* **WHAT THE TASK ASKS**:
Restate the listing below exactly, images excluded.

* **GIVEN ENTRIES**:
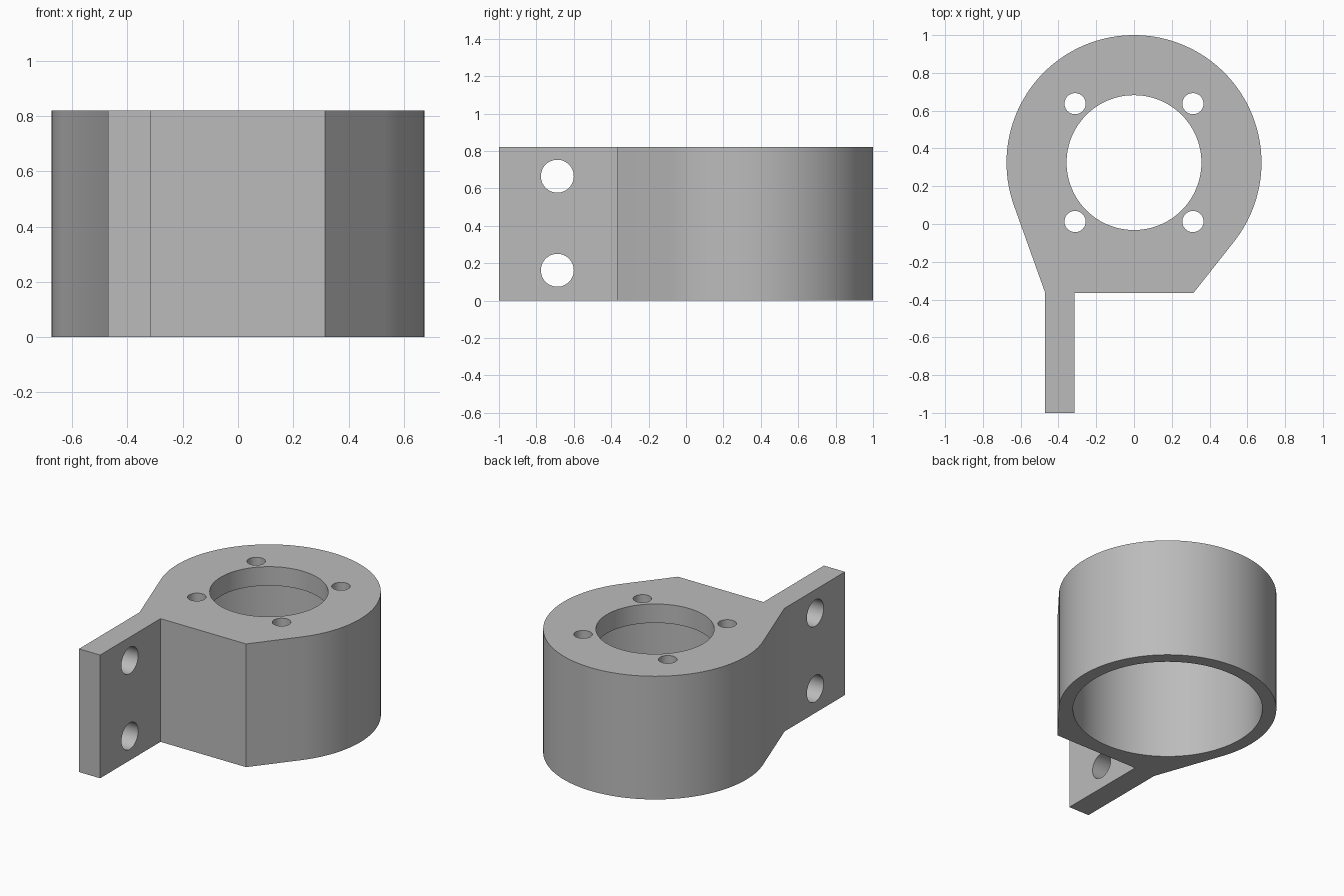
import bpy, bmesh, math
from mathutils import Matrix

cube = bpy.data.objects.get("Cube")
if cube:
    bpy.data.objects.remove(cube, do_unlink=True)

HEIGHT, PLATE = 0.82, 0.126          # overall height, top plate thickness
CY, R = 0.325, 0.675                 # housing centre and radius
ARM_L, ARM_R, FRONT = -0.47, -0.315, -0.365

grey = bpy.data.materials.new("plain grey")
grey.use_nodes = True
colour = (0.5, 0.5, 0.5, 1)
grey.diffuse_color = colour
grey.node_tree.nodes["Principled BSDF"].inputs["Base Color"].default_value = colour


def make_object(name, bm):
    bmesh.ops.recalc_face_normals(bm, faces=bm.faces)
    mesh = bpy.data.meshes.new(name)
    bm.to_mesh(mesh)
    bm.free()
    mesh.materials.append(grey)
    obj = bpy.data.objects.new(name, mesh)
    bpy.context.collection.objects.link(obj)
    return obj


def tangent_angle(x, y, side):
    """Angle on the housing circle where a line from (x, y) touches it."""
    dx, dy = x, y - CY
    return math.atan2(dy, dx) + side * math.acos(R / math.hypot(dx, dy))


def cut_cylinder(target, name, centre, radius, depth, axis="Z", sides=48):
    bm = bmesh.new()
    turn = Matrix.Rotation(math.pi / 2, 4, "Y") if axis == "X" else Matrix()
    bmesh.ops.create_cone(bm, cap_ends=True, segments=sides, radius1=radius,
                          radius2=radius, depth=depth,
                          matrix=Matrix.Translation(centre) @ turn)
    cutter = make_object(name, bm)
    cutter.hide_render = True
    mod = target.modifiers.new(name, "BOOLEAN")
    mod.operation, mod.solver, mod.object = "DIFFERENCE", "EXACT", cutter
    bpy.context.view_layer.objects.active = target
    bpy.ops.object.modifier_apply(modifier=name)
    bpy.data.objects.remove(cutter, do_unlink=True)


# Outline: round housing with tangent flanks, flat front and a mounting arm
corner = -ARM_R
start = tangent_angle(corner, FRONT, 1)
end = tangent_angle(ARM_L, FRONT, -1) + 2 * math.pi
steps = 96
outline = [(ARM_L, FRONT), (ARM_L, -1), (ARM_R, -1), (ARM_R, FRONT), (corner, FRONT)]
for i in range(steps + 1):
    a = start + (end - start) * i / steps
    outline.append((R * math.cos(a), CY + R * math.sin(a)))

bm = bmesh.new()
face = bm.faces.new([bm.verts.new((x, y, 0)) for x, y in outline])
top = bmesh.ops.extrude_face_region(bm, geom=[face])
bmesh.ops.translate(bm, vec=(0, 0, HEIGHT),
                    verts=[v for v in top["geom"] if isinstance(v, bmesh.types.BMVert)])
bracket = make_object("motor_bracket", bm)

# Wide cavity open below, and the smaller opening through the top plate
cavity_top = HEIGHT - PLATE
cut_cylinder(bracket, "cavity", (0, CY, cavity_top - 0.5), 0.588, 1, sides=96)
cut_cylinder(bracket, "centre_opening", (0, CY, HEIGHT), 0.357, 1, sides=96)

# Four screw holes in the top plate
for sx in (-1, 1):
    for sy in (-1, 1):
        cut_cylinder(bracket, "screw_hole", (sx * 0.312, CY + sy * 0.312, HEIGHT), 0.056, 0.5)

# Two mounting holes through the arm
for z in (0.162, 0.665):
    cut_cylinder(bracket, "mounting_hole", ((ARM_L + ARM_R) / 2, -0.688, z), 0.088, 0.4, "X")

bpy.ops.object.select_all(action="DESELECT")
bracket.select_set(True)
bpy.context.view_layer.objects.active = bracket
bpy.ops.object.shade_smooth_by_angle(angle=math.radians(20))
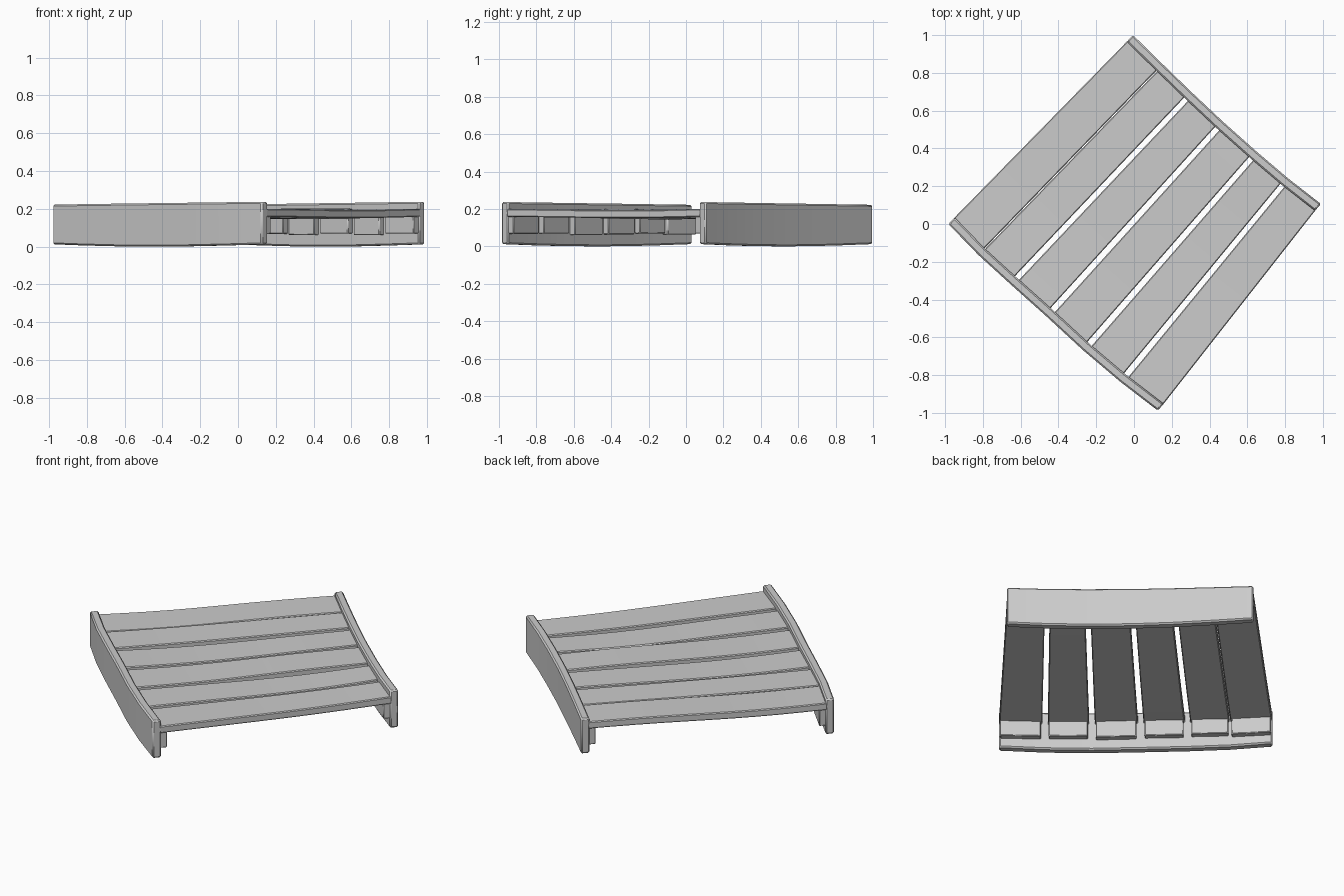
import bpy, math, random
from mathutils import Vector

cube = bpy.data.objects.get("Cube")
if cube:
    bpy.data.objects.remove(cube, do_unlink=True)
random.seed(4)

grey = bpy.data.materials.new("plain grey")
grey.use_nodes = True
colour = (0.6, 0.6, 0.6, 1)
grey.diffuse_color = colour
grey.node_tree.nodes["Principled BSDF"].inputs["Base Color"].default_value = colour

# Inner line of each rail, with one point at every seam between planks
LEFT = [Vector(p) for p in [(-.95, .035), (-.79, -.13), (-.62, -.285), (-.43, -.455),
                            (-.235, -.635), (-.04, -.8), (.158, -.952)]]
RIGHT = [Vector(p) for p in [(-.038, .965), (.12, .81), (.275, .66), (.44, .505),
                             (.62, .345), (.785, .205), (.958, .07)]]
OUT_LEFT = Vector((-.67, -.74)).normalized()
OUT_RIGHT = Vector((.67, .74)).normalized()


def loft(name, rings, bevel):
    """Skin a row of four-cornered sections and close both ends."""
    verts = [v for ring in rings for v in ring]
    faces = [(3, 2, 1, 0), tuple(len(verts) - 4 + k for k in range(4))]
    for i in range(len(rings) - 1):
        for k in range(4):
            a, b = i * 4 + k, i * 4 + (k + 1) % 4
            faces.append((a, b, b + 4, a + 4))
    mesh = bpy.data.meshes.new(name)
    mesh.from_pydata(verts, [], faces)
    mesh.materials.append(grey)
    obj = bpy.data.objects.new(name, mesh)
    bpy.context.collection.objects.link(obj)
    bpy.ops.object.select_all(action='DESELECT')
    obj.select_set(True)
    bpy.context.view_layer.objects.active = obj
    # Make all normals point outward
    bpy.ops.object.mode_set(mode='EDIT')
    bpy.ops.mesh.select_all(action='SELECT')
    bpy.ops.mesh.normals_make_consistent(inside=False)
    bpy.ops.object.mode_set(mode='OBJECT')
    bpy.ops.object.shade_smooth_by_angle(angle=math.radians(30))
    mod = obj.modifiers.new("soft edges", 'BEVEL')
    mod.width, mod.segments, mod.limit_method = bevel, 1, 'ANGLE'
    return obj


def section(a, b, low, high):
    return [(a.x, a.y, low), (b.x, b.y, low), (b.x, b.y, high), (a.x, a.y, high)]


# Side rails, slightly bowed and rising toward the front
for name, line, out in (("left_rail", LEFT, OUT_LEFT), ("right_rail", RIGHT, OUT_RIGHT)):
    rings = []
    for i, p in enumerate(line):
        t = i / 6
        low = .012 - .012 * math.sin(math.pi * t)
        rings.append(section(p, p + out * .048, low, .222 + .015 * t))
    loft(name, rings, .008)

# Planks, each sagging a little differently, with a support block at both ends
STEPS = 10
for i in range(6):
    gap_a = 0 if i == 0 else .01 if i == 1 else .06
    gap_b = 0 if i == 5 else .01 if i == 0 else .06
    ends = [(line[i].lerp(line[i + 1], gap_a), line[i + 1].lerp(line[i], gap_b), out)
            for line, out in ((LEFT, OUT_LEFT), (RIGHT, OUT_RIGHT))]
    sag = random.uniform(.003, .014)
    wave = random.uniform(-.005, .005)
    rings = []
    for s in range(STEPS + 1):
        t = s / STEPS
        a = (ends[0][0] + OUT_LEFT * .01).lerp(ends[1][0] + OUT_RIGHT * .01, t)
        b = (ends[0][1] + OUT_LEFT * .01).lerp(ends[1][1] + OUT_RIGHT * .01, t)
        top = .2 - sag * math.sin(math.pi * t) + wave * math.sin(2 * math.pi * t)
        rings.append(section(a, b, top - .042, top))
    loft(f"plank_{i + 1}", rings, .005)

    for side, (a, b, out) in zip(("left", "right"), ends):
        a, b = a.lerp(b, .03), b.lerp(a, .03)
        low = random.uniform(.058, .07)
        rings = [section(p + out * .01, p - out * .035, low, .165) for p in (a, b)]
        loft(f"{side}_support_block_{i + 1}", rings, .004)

* **ANSWER SECTION**:
import bpy, bmesh, math
from mathutils import Matrix

cube = bpy.data.objects.get("Cube")
if cube:
    bpy.data.objects.remove(cube, do_unlink=True)

HEIGHT, PLATE = 0.82, 0.126          # overall height, top plate thickness
CY, R = 0.325, 0.675                 # housing centre and radius
ARM_L, ARM_R, FRONT = -0.47, -0.315, -0.365

grey = bpy.data.materials.new("plain grey")
grey.use_nodes = True
colour = (0.5, 0.5, 0.5, 1)
grey.diffuse_color = colour
grey.node_tree.nodes["Principled BSDF"].inputs["Base Color"].default_value = colour


def make_object(name, bm):
    bmesh.ops.recalc_face_normals(bm, faces=bm.faces)
    mesh = bpy.data.meshes.new(name)
    bm.to_mesh(mesh)
    bm.free()
    mesh.materials.append(grey)
    obj = bpy.data.objects.new(name, mesh)
    bpy.context.collection.objects.link(obj)
    return obj


def tangent_angle(x, y, side):
    """Angle on the housing circle where a line from (x, y) touches it."""
    dx, dy = x, y - CY
    return math.atan2(dy, dx) + side * math.acos(R / math.hypot(dx, dy))


def cut_cylinder(target, name, centre, radius, depth, axis="Z", sides=48):
    bm = bmesh.new()
    turn = Matrix.Rotation(math.pi / 2, 4, "Y") if axis == "X" else Matrix()
    bmesh.ops.create_cone(bm, cap_ends=True, segments=sides, radius1=radius,
                          radius2=radius, depth=depth,
                          matrix=Matrix.Translation(centre) @ turn)
    cutter = make_object(name, bm)
    cutter.hide_render = True
    mod = target.modifiers.new(name, "BOOLEAN")
    mod.operation, mod.solver, mod.object = "DIFFERENCE", "EXACT", cutter
    bpy.context.view_layer.objects.active = target
    bpy.ops.object.modifier_apply(modifier=name)
    bpy.data.objects.remove(cutter, do_unlink=True)


# Outline: round housing with tangent flanks, flat front and a mounting arm
corner = -ARM_R
start = tangent_angle(corner, FRONT, 1)
end = tangent_angle(ARM_L, FRONT, -1) + 2 * math.pi
steps = 96
outline = [(ARM_L, FRONT), (ARM_L, -1), (ARM_R, -1), (ARM_R, FRONT), (corner, FRONT)]
for i in range(steps + 1):
    a = start + (end - start) * i / steps
    outline.append((R * math.cos(a), CY + R * math.sin(a)))

bm = bmesh.new()
face = bm.faces.new([bm.verts.new((x, y, 0)) for x, y in outline])
top = bmesh.ops.extrude_face_region(bm, geom=[face])
bmesh.ops.translate(bm, vec=(0, 0, HEIGHT),
                    verts=[v for v in top["geom"] if isinstance(v, bmesh.types.BMVert)])
bracket = make_object("motor_bracket", bm)

# Wide cavity open below, and the smaller opening through the top plate
cavity_top = HEIGHT - PLATE
cut_cylinder(bracket, "cavity", (0, CY, cavity_top - 0.5), 0.588, 1, sides=96)
cut_cylinder(bracket, "centre_opening", (0, CY, HEIGHT), 0.357, 1, sides=96)

# Four screw holes in the top plate
for sx in (-1, 1):
    for sy in (-1, 1):
        cut_cylinder(bracket, "screw_hole", (sx * 0.312, CY + sy * 0.312, HEIGHT), 0.056, 0.5)

# Two mounting holes through the arm
for z in (0.162, 0.665):
    cut_cylinder(bracket, "mounting_hole", ((ARM_L + ARM_R) / 2, -0.688, z), 0.088, 0.4, "X")

bpy.ops.object.select_all(action="DESELECT")
bracket.select_set(True)
bpy.context.view_layer.objects.active = bracket
bpy.ops.object.shade_smooth_by_angle(angle=math.radians(20))
import bpy, math, random
from mathutils import Vector

cube = bpy.data.objects.get("Cube")
if cube:
    bpy.data.objects.remove(cube, do_unlink=True)
random.seed(4)

grey = bpy.data.materials.new("plain grey")
grey.use_nodes = True
colour = (0.6, 0.6, 0.6, 1)
grey.diffuse_color = colour
grey.node_tree.nodes["Principled BSDF"].inputs["Base Color"].default_value = colour

# Inner line of each rail, with one point at every seam between planks
LEFT = [Vector(p) for p in [(-.95, .035), (-.79, -.13), (-.62, -.285), (-.43, -.455),
                            (-.235, -.635), (-.04, -.8), (.158, -.952)]]
RIGHT = [Vector(p) for p in [(-.038, .965), (.12, .81), (.275, .66), (.44, .505),
                             (.62, .345), (.785, .205), (.958, .07)]]
OUT_LEFT = Vector((-.67, -.74)).normalized()
OUT_RIGHT = Vector((.67, .74)).normalized()


def loft(name, rings, bevel):
    """Skin a row of four-cornered sections and close both ends."""
    verts = [v for ring in rings for v in ring]
    faces = [(3, 2, 1, 0), tuple(len(verts) - 4 + k for k in range(4))]
    for i in range(len(rings) - 1):
        for k in range(4):
            a, b = i * 4 + k, i * 4 + (k + 1) % 4
            faces.append((a, b, b + 4, a + 4))
    mesh = bpy.data.meshes.new(name)
    mesh.from_pydata(verts, [], faces)
    mesh.materials.append(grey)
    obj = bpy.data.objects.new(name, mesh)
    bpy.context.collection.objects.link(obj)
    bpy.ops.object.select_all(action='DESELECT')
    obj.select_set(True)
    bpy.context.view_layer.objects.active = obj
    # Make all normals point outward
    bpy.ops.object.mode_set(mode='EDIT')
    bpy.ops.mesh.select_all(action='SELECT')
    bpy.ops.mesh.normals_make_consistent(inside=False)
    bpy.ops.object.mode_set(mode='OBJECT')
    bpy.ops.object.shade_smooth_by_angle(angle=math.radians(30))
    mod = obj.modifiers.new("soft edges", 'BEVEL')
    mod.width, mod.segments, mod.limit_method = bevel, 1, 'ANGLE'
    return obj


def section(a, b, low, high):
    return [(a.x, a.y, low), (b.x, b.y, low), (b.x, b.y, high), (a.x, a.y, high)]


# Side rails, slightly bowed and rising toward the front
for name, line, out in (("left_rail", LEFT, OUT_LEFT), ("right_rail", RIGHT, OUT_RIGHT)):
    rings = []
    for i, p in enumerate(line):
        t = i / 6
        low = .012 - .012 * math.sin(math.pi * t)
        rings.append(section(p, p + out * .048, low, .222 + .015 * t))
    loft(name, rings, .008)

# Planks, each sagging a little differently, with a support block at both ends
STEPS = 10
for i in range(6):
    gap_a = 0 if i == 0 else .01 if i == 1 else .06
    gap_b = 0 if i == 5 else .01 if i == 0 else .06
    ends = [(line[i].lerp(line[i + 1], gap_a), line[i + 1].lerp(line[i], gap_b), out)
            for line, out in ((LEFT, OUT_LEFT), (RIGHT, OUT_RIGHT))]
    sag = random.uniform(.003, .014)
    wave = random.uniform(-.005, .005)
    rings = []
    for s in range(STEPS + 1):
        t = s / STEPS
        a = (ends[0][0] + OUT_LEFT * .01).lerp(ends[1][0] + OUT_RIGHT * .01, t)
        b = (ends[0][1] + OUT_LEFT * .01).lerp(ends[1][1] + OUT_RIGHT * .01, t)
        top = .2 - sag * math.sin(math.pi * t) + wave * math.sin(2 * math.pi * t)
        rings.append(section(a, b, top - .042, top))
    loft(f"plank_{i + 1}", rings, .005)

    for side, (a, b, out) in zip(("left", "right"), ends):
        a, b = a.lerp(b, .03), b.lerp(a, .03)
        low = random.uniform(.058, .07)
        rings = [section(p + out * .01, p - out * .035, low, .165) for p in (a, b)]
        loft(f"{side}_support_block_{i + 1}", rings, .004)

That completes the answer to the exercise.